Peer Precious “Bless this Mess” is pretty much what one would expect from a hardcore punk album with a slight mixture of pop-punk and some decent rock riffs that I have a hard time putting my finger on as far as strict influence or genre.

The first track is a 1:05 minute song called “Modern Day Rambo.” Of course starting a punk album with a one-minute long, fast paced, hard rocking song is a perfectly fine way to kick things off. 

The next song “Keep Your Head Up” starts off a slower guitar part then gets straight to it.  Of course there’s a lot of power chords going on in the song, but there are a number nuances with Wilson’s playing, a variety of switch ups and some changes of tempo that keep things interesting.

A song that I felt stands out on the album is “Q-Bert,” it begins with slower alternative kind of riff and then goes in to hard driving punk, but is brought back around with a few change ups.
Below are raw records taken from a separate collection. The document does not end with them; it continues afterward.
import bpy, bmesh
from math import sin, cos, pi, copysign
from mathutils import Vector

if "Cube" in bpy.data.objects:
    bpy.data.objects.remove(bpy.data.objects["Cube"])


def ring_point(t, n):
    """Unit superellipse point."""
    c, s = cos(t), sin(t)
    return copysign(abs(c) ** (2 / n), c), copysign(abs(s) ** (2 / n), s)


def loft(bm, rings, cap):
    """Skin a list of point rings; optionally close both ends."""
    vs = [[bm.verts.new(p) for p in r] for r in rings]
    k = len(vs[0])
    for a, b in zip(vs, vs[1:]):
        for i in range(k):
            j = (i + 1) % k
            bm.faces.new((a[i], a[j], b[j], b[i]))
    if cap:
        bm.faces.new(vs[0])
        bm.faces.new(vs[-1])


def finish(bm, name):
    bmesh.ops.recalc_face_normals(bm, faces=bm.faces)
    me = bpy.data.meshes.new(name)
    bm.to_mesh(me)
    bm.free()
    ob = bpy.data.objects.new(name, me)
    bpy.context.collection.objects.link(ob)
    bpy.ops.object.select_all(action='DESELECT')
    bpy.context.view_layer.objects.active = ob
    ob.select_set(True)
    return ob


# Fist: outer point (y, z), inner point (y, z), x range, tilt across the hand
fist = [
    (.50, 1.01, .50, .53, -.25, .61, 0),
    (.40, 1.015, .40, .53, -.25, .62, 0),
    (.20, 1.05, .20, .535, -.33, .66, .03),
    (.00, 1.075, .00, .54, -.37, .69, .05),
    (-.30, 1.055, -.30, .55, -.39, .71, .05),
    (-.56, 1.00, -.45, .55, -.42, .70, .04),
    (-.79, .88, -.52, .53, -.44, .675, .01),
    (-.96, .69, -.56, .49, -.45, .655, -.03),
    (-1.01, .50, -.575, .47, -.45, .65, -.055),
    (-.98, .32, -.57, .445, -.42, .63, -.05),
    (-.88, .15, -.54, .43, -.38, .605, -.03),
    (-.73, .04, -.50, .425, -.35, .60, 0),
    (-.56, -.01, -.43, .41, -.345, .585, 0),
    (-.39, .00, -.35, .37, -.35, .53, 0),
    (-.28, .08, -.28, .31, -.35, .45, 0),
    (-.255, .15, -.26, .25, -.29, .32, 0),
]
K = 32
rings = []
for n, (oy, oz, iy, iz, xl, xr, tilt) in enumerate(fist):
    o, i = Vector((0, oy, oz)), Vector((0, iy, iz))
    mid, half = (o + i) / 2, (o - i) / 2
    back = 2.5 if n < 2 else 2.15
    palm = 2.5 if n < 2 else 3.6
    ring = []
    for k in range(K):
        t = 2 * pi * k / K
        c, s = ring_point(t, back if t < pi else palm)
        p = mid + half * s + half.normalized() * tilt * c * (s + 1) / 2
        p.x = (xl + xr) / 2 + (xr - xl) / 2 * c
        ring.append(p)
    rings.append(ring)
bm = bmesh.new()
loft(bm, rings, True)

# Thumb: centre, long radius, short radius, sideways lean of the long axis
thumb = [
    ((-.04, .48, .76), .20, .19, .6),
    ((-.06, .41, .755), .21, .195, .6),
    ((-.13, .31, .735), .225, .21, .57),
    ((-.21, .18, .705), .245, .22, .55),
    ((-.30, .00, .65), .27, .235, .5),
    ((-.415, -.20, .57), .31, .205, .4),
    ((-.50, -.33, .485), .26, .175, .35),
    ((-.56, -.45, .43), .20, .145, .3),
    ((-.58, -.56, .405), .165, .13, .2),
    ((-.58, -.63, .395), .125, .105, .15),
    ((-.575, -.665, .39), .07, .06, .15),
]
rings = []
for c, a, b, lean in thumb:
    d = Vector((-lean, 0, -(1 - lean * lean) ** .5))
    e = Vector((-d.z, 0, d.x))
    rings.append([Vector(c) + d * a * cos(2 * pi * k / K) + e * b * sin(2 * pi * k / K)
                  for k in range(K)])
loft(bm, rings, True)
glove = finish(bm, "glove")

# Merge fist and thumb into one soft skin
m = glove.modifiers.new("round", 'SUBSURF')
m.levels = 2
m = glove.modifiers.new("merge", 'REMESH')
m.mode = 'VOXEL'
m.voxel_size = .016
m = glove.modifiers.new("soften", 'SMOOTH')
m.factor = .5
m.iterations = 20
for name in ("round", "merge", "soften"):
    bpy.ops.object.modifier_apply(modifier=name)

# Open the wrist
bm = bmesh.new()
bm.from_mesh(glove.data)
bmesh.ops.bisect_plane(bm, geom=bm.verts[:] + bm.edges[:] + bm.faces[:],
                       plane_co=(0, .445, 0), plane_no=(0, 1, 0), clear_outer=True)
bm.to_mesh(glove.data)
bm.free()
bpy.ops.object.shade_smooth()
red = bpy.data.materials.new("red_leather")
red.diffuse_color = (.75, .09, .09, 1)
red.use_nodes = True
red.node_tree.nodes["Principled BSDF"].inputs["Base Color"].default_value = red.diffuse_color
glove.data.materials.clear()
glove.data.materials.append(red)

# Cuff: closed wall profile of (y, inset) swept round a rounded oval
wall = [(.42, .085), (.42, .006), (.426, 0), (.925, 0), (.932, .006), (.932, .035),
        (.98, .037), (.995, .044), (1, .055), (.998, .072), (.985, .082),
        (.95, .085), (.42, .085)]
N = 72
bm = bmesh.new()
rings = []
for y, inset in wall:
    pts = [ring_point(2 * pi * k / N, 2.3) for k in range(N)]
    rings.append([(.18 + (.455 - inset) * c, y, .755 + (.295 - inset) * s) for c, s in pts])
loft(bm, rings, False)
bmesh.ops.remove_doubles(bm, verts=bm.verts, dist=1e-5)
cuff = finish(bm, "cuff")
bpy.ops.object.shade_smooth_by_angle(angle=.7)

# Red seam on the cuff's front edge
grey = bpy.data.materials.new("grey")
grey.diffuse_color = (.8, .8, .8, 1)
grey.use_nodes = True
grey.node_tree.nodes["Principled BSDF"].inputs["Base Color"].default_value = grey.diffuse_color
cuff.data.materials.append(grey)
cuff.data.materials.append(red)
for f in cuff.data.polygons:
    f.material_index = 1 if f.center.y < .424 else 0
Things really heat up for awhile with Kyle O’Leary’s drums blasting at a full drum role, then the song sways back down and returns into heavier alternative rock which even includes a brief and simple, but well done, guitar lead.

Of course it’s no surprise to find the track “Pretty Kitty (in the Sun)”, where Wilson sings about being careful to not wake a cat because he knows the cat gets sad when he leaves.  There is a decent amount of humor in some of the tracks.

The song “Season Finale” is no exception for songs with humor. “The sun shines for a minute, then it goes away,” sings Wilson in this song about winter time.  Wilson laments, “no wonder it’s so cold, you forgot to shut the f**king door, now I sleep with my jacket, hat, extra blanket all night long.” It is indeed a song for the North Land.

All in all “Bless this Mess” is a snappy and hard-driving punk album that’s fun to listen to.  The guitar work brings a lot more to the table than just fast power chords, although there’s plenty of that, and the drums range from fast, to galloping speeds.  I’ll admit that it’s not my favorite punk record ever, but anyone into punk rock music should be able to easily enjoy it.  As far as a DIY punk album, I have no complaints at all.  Getting ahold of this album might be tougher than just going to the store and buying it.  Some of the songs can be heard on the Peer Precious Reverbnation account. Anyone interested can email and I’m guessing they’ll send you a link to the full album.  I’ve also heard that this album will be put on vinyl.